BeeToken’s ICO Hit by Phishing Scam; $1M worth of Ethereum Stolen
Phishing email that hit BeeToken’s ICO. Credit: Twitter

Here is the screenshot of fake email shared by one Twitter user. Reportedly, at least $928,000 has been collected by scammers from unsuspecting investors. The attack was confirmed by BeeToken through a post on Twitter and Medium accounts. The company has warned costumers to be cautious about such emails and also avoid paying attention to Telegram if it requires sending out funds.

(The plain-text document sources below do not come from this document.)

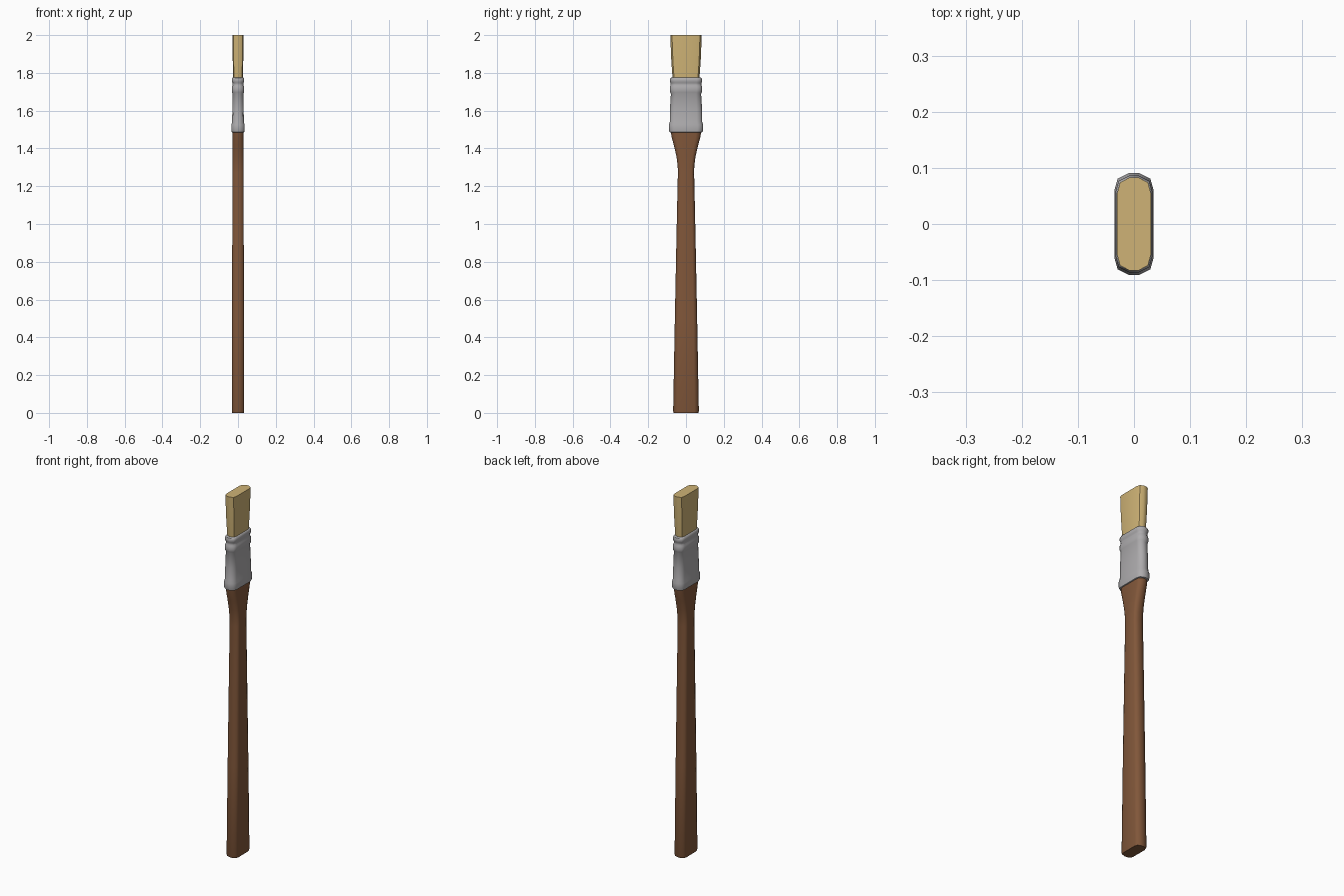
import bpy, bmesh, math

if "Cube" in bpy.data.objects:
    bpy.data.objects.remove(bpy.data.objects["Cube"])

def material(name, rgb):
    m = bpy.data.materials.new(name)
    m.diffuse_color = (*rgb, 1)
    m.use_nodes = True
    m.node_tree.nodes["Principled BSDF"].inputs["Base Color"].default_value = m.diffuse_color
    return m

# Rounded-rectangle section with 12 sides, in units of the half widths
QUARTER = [(1, 0.66), (0.83, 0.89), (0.26, 1)]
SECTION = (QUARTER
           + [(-x, y) for x, y in reversed(QUARTER)]
           + [(-x, -y) for x, y in QUARTER]
           + [(x, -y) for x, y in reversed(QUARTER)])

def loft(name, rings, mat, angle):
    """Skin rings of (z, half x, half y) and cap both ends."""
    bm = bmesh.new()
    loops = [[bm.verts.new((x * hx, y * hy, z)) for x, y in SECTION]
             for z, hx, hy in rings]
    n = len(SECTION)
    for a, b in zip(loops, loops[1:]):
        for i in range(n):
            j = (i + 1) % n
            bm.faces.new((a[i], a[j], b[j], b[i]))
    bm.faces.new(loops[0][::-1])
    bm.faces.new(loops[-1])
    bmesh.ops.recalc_face_normals(bm, faces=bm.faces)
    mesh = bpy.data.meshes.new(name)
    bm.to_mesh(mesh)
    bm.free()
    mesh.materials.append(mat)
    ob = bpy.data.objects.new(name, mesh)
    bpy.context.collection.objects.link(ob)
    bpy.ops.object.select_all(action='DESELECT')
    ob.select_set(True)
    bpy.context.view_layer.objects.active = ob
    bpy.ops.object.shade_smooth_by_angle(angle=math.radians(angle))
    return ob

wood = material("brown wood", (0.22, 0.095, 0.042))
metal = material("grey metal", (0.42, 0.41, 0.42))
hair = material("straw bristle", (0.62, 0.45, 0.18))

# Tapered wooden handle flaring into the ferrule
loft("handle", [
    (0.0, 0.031, 0.065), (0.008, 0.033, 0.068), (0.5, 0.032, 0.059),
    (1.0, 0.030, 0.049), (1.27, 0.029, 0.043), (1.31, 0.029, 0.044),
    (1.36, 0.029, 0.051), (1.42, 0.029, 0.065), (1.46, 0.029, 0.076),
    (1.50, 0.029, 0.082)], wood, 60)

# Metal ferrule: wide lower band, plain middle, two rolled beads on top
loft("ferrule", [
    (1.485, 0.030, 0.083), (1.487, 0.034, 0.088), (1.50, 0.035, 0.091),
    (1.525, 0.035, 0.091), (1.54, 0.031, 0.086), (1.61, 0.030, 0.085),
    (1.69, 0.029, 0.080), (1.697, 0.032, 0.084), (1.712, 0.033, 0.086),
    (1.728, 0.032, 0.084), (1.735, 0.029, 0.081), (1.745, 0.029, 0.081),
    (1.751, 0.032, 0.084), (1.762, 0.033, 0.086), (1.773, 0.031, 0.083),
    (1.776, 0.027, 0.076)], metal, 50)

# Bristles, spreading slightly to a flat tip
loft("bristles", [
    (1.76, 0.025, 0.070), (1.81, 0.0265, 0.074), (1.87, 0.028, 0.078),
    (1.94, 0.0295, 0.081), (2.0, 0.030, 0.083)], hair, 40)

Users who were affected by this scam noted that the hackers targeted an individual who signed up for the company’s KYC process and newsletter.

Currently, it is unclear how the attackers were able to obtain information about email list of BeeToken but some users believe that the company failed to protect customer data on Reddit forums. However, Jonathan Chou, the CEO of BeeToken, stated that it is not possible because they never store customers’ data in centralized database platforms like Airbnb.

Chou further stated that the company wasn’t “at risk of exposing all of our customers’ data in one go if there is a security breach.”

The scam involved emailing the targeted investor an Ethereum address or QR code that led to the address. The victim was asked to invest quickly to increase their returns. Three Ethereum addresses were used in this scheme [1], [2], [3], however, only two addresses have been confirmed to be used in the BeeToken scam while the third one is confirmed to be generally involved in phish scams.

To prevent users from further exploitation, BeeToken has issued a statement claiming that any email address that ends with @thebeetoken.com would be a fake and must be ignored. Furthermore, BeeToken stated that:

“We will NEVER communicate ANY funding address via any channel other than on beetoken.com. If you are solicited to send money to an address (even if it’s from a thebeetoken.com email address, official Bee Token social media accounts, or Bee Token telegram moderator/group), please report this to a moderator on Telegram (@DTodd) and email team@thebeetoken.com.” The company also clarified that it would not use QR codes and will be giving 100% bonuses and accept over 0.3 ETH and may partner with Microsoft.

11th Breach Against A Cryptocurrency Platform In Last 7 Months

1: July 4th, 2017: Bithumb hacked and 1.2 billion South Korean Won stolen.
2: July 17th, 2017: CoinDash hacked and $7 million in Ethereum stolen.
3: July 24th, 2017: Veritaseum hacked and $8.4 million in Ethereum stolen.
4: July 20, 2017: Parity Technologies hacked and $32 Million in Ethereum stolen.
5: August 22nd, 2017, Enigma marketplace hacked and $500,000 in Ethereum stolen.
6: November 19th, Tether hacked and $30 million worth of tokens stolen.
7: December 7, 2017: NiceHash hacked and $70 million stolen.
9: December 21, 2017: EtherDelta hacked and $266,789 in Ethereum stolen.
10: January 26th, 2018: Coincheck hacked and $534 Million stolen.
11:January 29th, 2018: Experty ICO hacked and $150,000 in Ethereum stolen.

Image credit: DepositPhotos/Violka08

Waqas

Waqas Amir is a Milan-based cybersecurity journalist with a passion for covering latest happenings in cyber security and tech world. In addition to being the founder of this website, Waqas is also into gaming, reading and investigative journalism.